Launching his career in New York came with obstacles. Originally from Baltimore, Mr. Finney had to spend some time learning the lay of the city’s landscape and getting to know its landlords.
One of the secrets to his success, he said, is the ability to wake up each day and maintain a positive attitude while making a living in a cutthroat business. As for his advice to those just entering the real estate game, Mr. Finney says that the hardest worker will win in the end.
“It’s not an immediately easy business to get into and succeed in. It takes time,” he explained, noting that diligence and patience are essential to success. “Just continue to put your best foot forward every day.” —KS
Jeff Fischer, 28, is a competitor by nature.
Having played hockey and lacrosse growing up, and with a background in economics and a knack for math, his segue into brokerage was a smooth one.
“I approach life with a never-be-complacent attitude,” he told The Commercial Observer. It landed him a promotion to vice president at Jones Lang LaSalle in July 2012, and is the youngest broker currently holding this distinction in the tristate region.
“It sort of made me want to get the next one,” Mr. Fischer added. “But more importantly, my goal is to continue to grow as a broker—not to have a million different clients, but to have fewer and better clients, and to knock it out of the park for every one of them.”
Mr. Fischer has had a hand in the leasing of 3.2 million square feet of space, specializing in the representation of high-end tenants in the Plaza District, as well as creative companies in Midtown South.

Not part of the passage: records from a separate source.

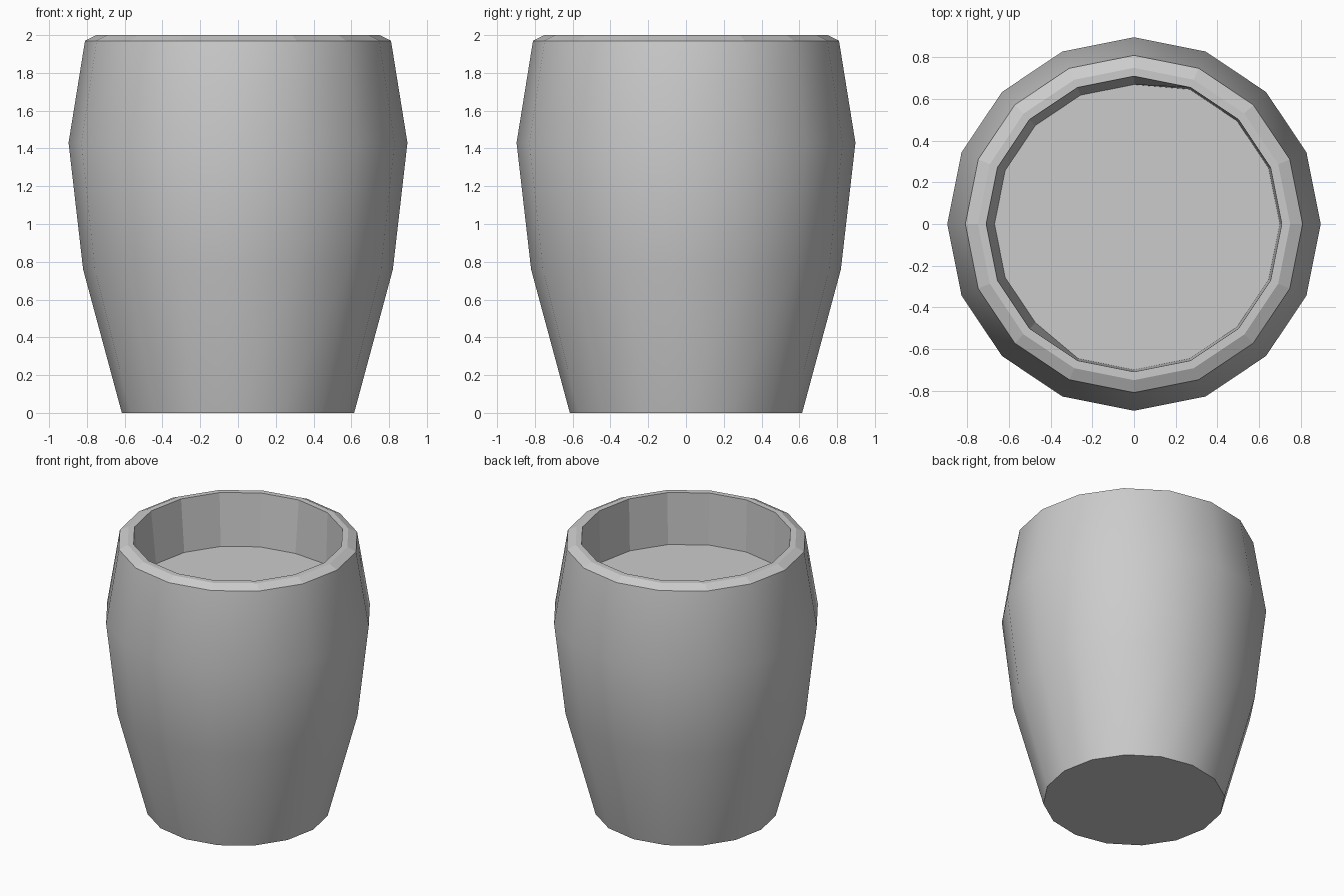
import bpy
import bmesh
from math import cos, sin, tau

cube = bpy.data.objects.get("Cube")
if cube:
    bpy.data.objects.remove(cube)

SIDES = 16

grey = bpy.data.materials.new("plain grey")
grey.use_nodes = True
colour = (0.6, 0.6, 0.6, 1)
grey.diffuse_color = colour
grey.node_tree.nodes["Principled BSDF"].inputs["Base Color"].default_value = colour


def ring(bm, radius, z):
    """One ring of vertices; radius may depend on the vertex index."""
    pick = radius if callable(radius) else lambda i: radius
    return [bm.verts.new((pick(i) * cos(tau * i / SIDES),
                          pick(i) * sin(tau * i / SIDES), z))
            for i in range(SIDES)]


def bridge(bm, lower, upper, smooth):
    for i in range(SIDES):
        j = (i + 1) % SIDES
        face = bm.faces.new((lower[i], lower[j], upper[j], upper[i]))
        face.smooth = smooth


def floor_radius(i):
    """The inner wall leans inwards along the back left part only."""
    return 0.67 if 4 <= i <= 10 else 0.70


# Rings from the base, up the outside, over the rim and down to the floor
outside = [(0.615, 0), (0.82, 0.76), (0.897, 1.43), (0.81, 1.97)]
rim_and_inside = [(0.75, 2.0), (0.71, 2.0), (floor_radius, 1.62)]

bm = bmesh.new()
rings = [ring(bm, r, z) for r, z in outside + rim_and_inside]
for n, (lower, upper) in enumerate(zip(rings, rings[1:])):
    bridge(bm, lower, upper, smooth=n < len(outside) - 1)

# Base and inner floor
bm.faces.new(rings[0][::-1])
bm.faces.new(rings[-1])

# Keep the base and rim edges crisp
for edge in bm.edges:
    if len({face.smooth for face in edge.link_faces}) > 1:
        edge.smooth = False

mesh = bpy.data.meshes.new("pot")
bm.to_mesh(mesh)
bm.free()
mesh.materials.append(grey)
pot = bpy.data.objects.new("pot", mesh)
bpy.context.collection.objects.link(pot)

At JLL, he works under Scott Panzer, vice chairman, who refers to him as “the smartest person I’ve ever come across in real estate.”
He also works alongside Steven Rotter and Mort Schrader, managing directors, Howard Hersch, vice president, and Ben Casper, an associate. His notable clients include Newsweek, Russell Investments, Resources Global Professionals, Vox Media and Knighthead Capital.
Following a stint as a talent agent after graduating from the University of Wisconsin with a degree in economics in 2006, Mr. Fischer decided real estate was a better fit. “I wouldn’t do anything else in the world,” he said.
Signature transactions include KKR’s 130,000-square-foot expansion/renewal at 9 West 57th Street, Newsweek’s 50,000-square-foot new lease acquisition at 7 Hanover Square, Kaplan’s 38,200-square-foot disposition at 888 Seventh Avenue and Valinor Management’s new 12,000-square-foot lease at 510 Madison Avenue. —AB